Work instructions ▸ In the entries below, find every line holding the string "faces" and collect it.

- Opening Delimiter -

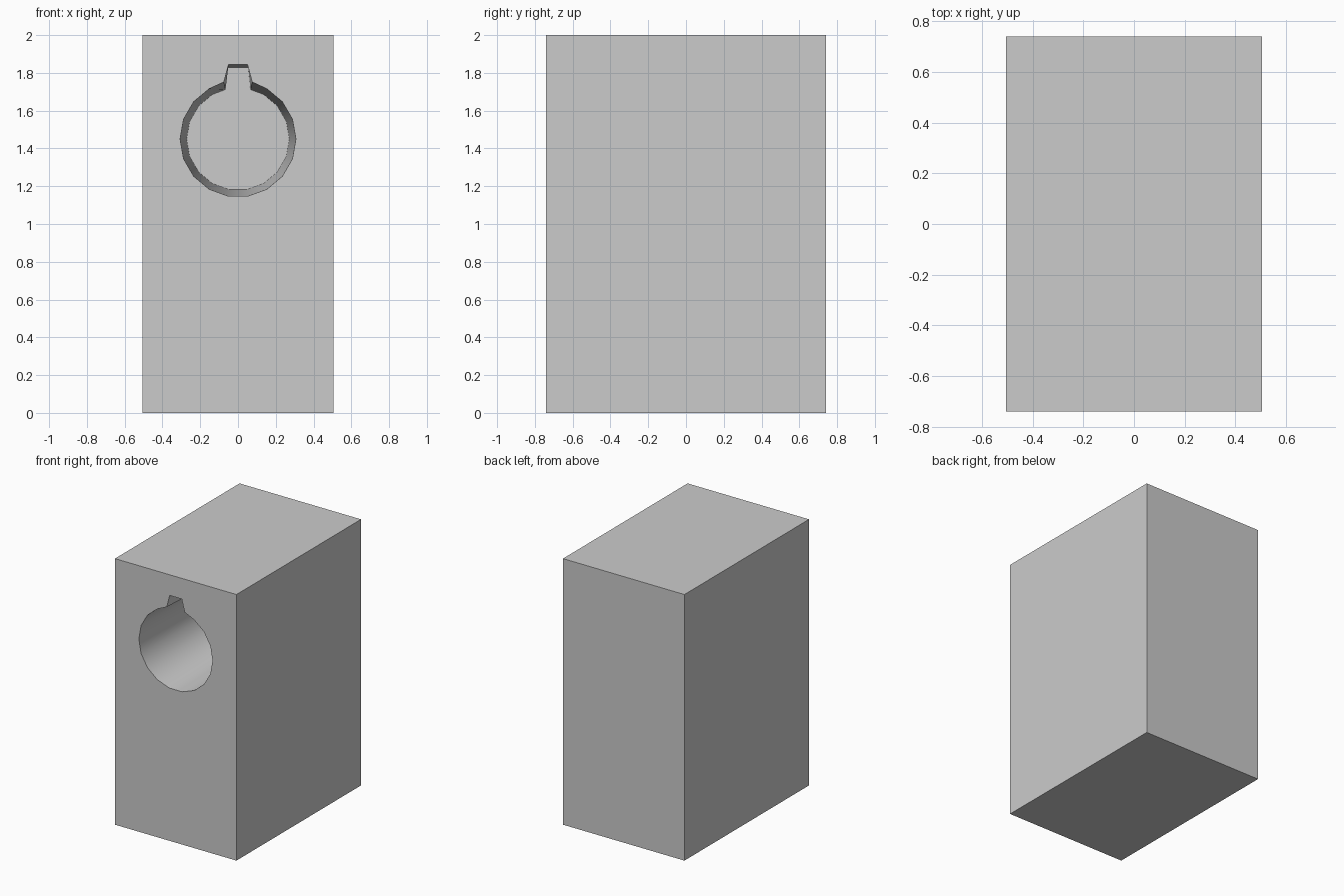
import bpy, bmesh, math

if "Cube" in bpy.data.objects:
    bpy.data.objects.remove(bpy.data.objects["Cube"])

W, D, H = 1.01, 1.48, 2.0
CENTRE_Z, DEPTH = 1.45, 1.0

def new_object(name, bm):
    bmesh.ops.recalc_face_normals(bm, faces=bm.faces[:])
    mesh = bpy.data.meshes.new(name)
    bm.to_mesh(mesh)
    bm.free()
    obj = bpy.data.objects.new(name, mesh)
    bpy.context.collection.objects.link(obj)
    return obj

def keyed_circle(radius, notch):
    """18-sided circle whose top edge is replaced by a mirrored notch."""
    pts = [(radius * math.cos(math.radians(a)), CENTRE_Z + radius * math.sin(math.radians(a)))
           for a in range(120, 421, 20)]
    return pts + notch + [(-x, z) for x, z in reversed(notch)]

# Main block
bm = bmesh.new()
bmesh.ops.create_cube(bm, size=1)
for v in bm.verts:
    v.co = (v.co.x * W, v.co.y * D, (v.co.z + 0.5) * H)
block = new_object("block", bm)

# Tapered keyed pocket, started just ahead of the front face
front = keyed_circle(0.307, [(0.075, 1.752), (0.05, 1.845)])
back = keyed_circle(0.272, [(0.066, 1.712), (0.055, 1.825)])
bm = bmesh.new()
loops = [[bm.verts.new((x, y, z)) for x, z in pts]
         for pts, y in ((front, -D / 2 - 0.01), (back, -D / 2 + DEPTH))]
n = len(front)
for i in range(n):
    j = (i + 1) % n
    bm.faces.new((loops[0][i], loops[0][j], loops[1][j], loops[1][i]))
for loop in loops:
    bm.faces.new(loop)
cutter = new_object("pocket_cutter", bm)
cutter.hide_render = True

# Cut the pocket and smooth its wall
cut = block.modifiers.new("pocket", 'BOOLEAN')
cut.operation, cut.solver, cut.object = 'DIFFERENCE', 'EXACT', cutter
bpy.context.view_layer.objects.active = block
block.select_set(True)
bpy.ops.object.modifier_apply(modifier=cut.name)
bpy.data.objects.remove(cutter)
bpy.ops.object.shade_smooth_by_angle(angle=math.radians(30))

- Closing Delimiter -

Exercise result ▸
    bmesh.ops.recalc_face_normals(bm, faces=bm.faces[:])
    bm.faces.new((loops[0][i], loops[0][j], loops[1][j], loops[1][i]))
    bm.faces.new(loop)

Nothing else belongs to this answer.